-- Directions --
The lines from the start of the records through the one containing "grey.diffuse_color = colour" are to be restated word for word; please include both ends.

-- Data to process --
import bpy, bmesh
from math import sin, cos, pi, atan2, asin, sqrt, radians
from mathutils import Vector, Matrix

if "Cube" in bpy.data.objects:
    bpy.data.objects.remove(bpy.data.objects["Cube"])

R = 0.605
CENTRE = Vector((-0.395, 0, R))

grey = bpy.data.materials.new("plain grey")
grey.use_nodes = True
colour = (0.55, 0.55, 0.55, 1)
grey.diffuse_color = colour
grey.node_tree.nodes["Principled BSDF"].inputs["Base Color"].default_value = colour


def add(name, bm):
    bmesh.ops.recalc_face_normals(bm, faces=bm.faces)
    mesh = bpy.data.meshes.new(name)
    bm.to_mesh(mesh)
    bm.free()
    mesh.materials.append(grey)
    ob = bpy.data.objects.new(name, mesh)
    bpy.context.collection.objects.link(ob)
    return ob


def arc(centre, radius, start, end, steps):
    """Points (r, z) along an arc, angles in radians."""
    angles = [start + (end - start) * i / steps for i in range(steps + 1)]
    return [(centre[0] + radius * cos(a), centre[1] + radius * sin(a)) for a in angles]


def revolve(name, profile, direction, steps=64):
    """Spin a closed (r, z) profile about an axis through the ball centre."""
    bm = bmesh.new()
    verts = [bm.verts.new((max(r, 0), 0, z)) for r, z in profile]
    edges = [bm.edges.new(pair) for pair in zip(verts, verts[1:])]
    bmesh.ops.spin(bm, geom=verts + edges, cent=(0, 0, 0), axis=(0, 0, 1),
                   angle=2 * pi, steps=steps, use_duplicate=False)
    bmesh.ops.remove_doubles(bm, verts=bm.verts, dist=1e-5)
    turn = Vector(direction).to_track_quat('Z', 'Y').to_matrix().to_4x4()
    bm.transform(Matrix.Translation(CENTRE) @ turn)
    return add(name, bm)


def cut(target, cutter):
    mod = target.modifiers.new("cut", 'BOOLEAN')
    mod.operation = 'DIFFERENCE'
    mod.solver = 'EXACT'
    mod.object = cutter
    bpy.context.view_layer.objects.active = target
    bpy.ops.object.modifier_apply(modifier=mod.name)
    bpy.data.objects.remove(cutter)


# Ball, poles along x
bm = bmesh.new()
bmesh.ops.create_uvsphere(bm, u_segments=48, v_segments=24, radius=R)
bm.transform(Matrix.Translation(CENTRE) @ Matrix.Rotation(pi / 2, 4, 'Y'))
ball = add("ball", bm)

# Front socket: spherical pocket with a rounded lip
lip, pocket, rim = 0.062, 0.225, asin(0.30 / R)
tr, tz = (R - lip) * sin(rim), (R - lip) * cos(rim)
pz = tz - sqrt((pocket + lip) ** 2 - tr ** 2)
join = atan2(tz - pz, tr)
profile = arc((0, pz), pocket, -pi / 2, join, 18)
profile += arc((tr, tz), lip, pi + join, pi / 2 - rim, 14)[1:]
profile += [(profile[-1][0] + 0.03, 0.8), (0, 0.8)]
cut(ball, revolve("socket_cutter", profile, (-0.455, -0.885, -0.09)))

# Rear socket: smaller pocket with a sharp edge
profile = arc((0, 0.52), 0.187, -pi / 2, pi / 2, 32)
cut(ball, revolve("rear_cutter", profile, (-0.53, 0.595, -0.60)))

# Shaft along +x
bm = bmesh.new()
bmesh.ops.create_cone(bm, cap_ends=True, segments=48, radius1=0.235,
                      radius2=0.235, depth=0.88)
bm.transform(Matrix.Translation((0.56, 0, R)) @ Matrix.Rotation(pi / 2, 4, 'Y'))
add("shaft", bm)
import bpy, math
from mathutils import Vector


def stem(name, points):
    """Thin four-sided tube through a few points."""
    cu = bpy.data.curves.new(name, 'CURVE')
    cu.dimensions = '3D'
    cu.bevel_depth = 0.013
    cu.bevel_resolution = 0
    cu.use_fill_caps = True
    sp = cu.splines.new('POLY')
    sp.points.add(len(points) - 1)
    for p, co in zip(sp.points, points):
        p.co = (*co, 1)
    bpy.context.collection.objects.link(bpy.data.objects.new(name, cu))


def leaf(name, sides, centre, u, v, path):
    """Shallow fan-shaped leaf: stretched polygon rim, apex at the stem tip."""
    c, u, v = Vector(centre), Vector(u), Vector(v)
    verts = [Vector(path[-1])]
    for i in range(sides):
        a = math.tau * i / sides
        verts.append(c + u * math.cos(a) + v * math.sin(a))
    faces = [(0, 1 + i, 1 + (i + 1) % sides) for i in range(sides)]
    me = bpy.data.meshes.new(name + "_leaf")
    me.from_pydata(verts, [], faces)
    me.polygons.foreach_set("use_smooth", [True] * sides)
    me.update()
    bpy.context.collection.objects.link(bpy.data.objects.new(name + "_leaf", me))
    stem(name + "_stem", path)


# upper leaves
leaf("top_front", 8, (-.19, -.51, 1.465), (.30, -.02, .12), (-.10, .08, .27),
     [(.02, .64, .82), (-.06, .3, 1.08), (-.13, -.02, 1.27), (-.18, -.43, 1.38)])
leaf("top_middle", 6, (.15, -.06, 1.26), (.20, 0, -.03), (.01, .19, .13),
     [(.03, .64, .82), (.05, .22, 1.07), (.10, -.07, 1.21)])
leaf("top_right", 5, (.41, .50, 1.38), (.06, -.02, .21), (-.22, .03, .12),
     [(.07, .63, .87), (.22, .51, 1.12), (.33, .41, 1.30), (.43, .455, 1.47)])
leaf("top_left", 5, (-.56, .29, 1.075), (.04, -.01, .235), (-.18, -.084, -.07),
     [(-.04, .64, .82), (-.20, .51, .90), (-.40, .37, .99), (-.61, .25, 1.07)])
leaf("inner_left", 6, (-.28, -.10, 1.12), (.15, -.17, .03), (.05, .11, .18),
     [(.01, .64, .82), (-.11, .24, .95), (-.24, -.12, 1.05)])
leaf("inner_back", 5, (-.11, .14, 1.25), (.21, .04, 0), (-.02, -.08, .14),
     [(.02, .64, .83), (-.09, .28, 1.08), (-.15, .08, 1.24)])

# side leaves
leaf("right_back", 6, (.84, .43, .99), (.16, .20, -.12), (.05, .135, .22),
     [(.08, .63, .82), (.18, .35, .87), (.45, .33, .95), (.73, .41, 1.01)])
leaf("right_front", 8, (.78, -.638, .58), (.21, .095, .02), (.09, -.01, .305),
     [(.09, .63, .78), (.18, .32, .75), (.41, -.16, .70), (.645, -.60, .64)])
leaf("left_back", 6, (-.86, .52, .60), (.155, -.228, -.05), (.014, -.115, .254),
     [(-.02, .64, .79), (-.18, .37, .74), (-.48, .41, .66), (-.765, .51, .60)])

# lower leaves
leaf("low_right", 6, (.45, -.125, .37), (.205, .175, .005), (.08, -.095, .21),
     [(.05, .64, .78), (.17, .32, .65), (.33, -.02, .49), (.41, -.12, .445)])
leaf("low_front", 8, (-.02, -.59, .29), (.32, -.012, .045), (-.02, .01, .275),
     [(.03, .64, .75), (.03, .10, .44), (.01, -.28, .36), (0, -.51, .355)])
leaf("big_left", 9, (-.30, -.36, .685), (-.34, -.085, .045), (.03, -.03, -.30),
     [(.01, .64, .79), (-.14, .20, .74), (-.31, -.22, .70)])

-- Exercise solution --
import bpy, bmesh
from math import sin, cos, pi, atan2, asin, sqrt, radians
from mathutils import Vector, Matrix

if "Cube" in bpy.data.objects:
    bpy.data.objects.remove(bpy.data.objects["Cube"])

R = 0.605
CENTRE = Vector((-0.395, 0, R))

grey = bpy.data.materials.new("plain grey")
grey.use_nodes = True
colour = (0.55, 0.55, 0.55, 1)
grey.diffuse_color = colour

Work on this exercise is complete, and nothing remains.